Subscribe to RSS
HPA axis dysregulation and suicidal behavior in depression – Differentiation of a genetically distinct subgroup?

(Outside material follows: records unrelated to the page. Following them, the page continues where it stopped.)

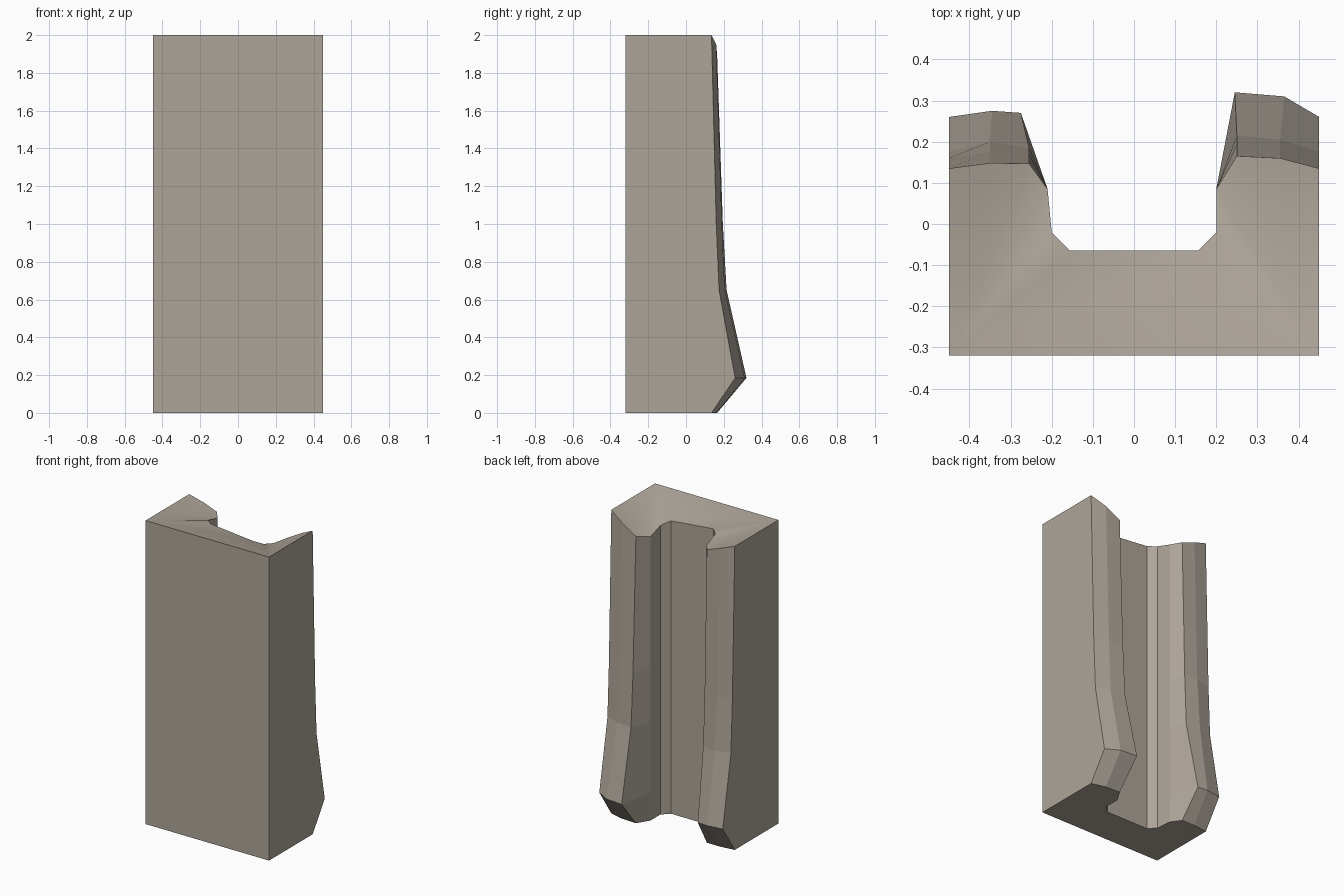
import bpy, bmesh

if "Cube" in bpy.data.objects:
    bpy.data.objects.remove(bpy.data.objects["Cube"])

# Stone colour
stone = bpy.data.materials.new("warm grey stone")
stone.diffuse_color = (0.42, 0.375, 0.32, 1)
stone.use_nodes = True
stone.node_tree.nodes["Principled BSDF"].inputs["Base Color"].default_value = stone.diffuse_color

# Straight columns: (x, y, top height)
front = [(-0.45, -0.32, 2.0), (0.45, -0.32, 2.0)]
groove = [(0.2, 0.085, 1.87), (0.2, -0.02, 1.905), (0.155, -0.065, 1.93),
          (-0.155, -0.065, 1.96), (-0.2, -0.02, 1.955), (-0.21, 0.085, 1.925)]

# Ridge columns: x, x at the foot, top height, then y at each level
levels = [0.0, 0.185, 0.65, 1.0]
right_ridge = [(0.45, 0.45, 2.0, (0.135, 0.26, 0.175, 0.16, 0.135)),
               (0.355, 0.365, 1.95, (0.16, 0.31, 0.205, 0.19, 0.16)),
               (0.25, 0.245, 1.89, (0.165, 0.32, 0.215, 0.195, 0.165))]
left_ridge = [(-0.255, -0.275, 1.93, (0.147, 0.27, 0.185, 0.17, 0.147)),
              (-0.35, -0.345, 1.965, (0.148, 0.275, 0.20, 0.175, 0.148)),
              (-0.45, -0.45, 2.0, (0.135, 0.26, 0.175, 0.16, 0.135))]


def straight(x, y, top):
    return [(x, y, z) for z in levels + [top]]


def ridge(x, foot_x, top, ys):
    return [(foot_x if i == 1 else x, y, z)
            for i, (y, z) in enumerate(zip(ys, levels + [top]))]


columns = ([straight(*c) for c in front] + [ridge(*c) for c in right_ridge]
           + [straight(*c) for c in groove] + [ridge(*c) for c in left_ridge])

# Walls lofted between neighbouring columns
bm = bmesh.new()
cols = [[bm.verts.new(p) for p in col] for col in columns]
n = len(cols)
for i in range(n):
    a, b = cols[i], cols[(i + 1) % n]
    for k in range(len(levels)):
        bm.faces.new((a[k], b[k], b[k + 1], a[k + 1]))

# Caps: fans from the two front corners around the groove
mid = 7  # right end of the groove floor
for k, top in ((0, False), (len(levels), True)):
    ring = [c[k] for c in cols]
    tris = [(1, j, j + 1) for j in range(2, mid)]
    tris += [(0, j, j + 1) for j in range(mid, n - 1)] + [(0, 1, mid)]
    for t in tris:
        f = bm.faces.new([ring[j] for j in t])
        f.smooth = top
bmesh.ops.recalc_face_normals(bm, faces=bm.faces)

mesh = bpy.data.meshes.new("grooved_pillar")
bm.to_mesh(mesh)
bm.free()
mesh.materials.append(stone)
pillar = bpy.data.objects.new("grooved_pillar", mesh)
bpy.context.collection.objects.link(pillar)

One of the most demanding tasks in psychiatry is to protect patients from suicidal behavior. More than 90% of the suicide victims have a diagnosis of some type of mood disorder. Postmortem and functional data in indicate a possible dysregulation of the hypothalamic-pituitary adrenal (HPA) axis activity. We applied the combined dexamethasone-suppression/CRH stimulation (Dex/CRH) test to 310 patients admitted with a depressive syndrome. Psychopathology was assessed using syndrome- and symptom-oriented scales, a thorough disease and family history for affective disorders and suicidal behavior was acquired. Whereas there was no difference in baseline and post-dexamethasone-suppression hormone levels regarding suicidal behavior we observed that depressed patients with suicidal ideation or attempt prior to admission showed a significantly lower cortisol and ACTH response to CRH stimulation compared to non-suicidal depressed patients. In general, depressed patients that attempted suicide in their disease history up to admission presented with a significantly lower cortisol response than those that never attempted suicide regardless of current suicidality. These findings suggest that depressed patients with suicidal behavior may represent a biological subgroup of depressed patients. To address the question whether this difference could be reflected on the genetic level we genotyped 56 SNPs in 8 candidate genes related to HPA axis activity.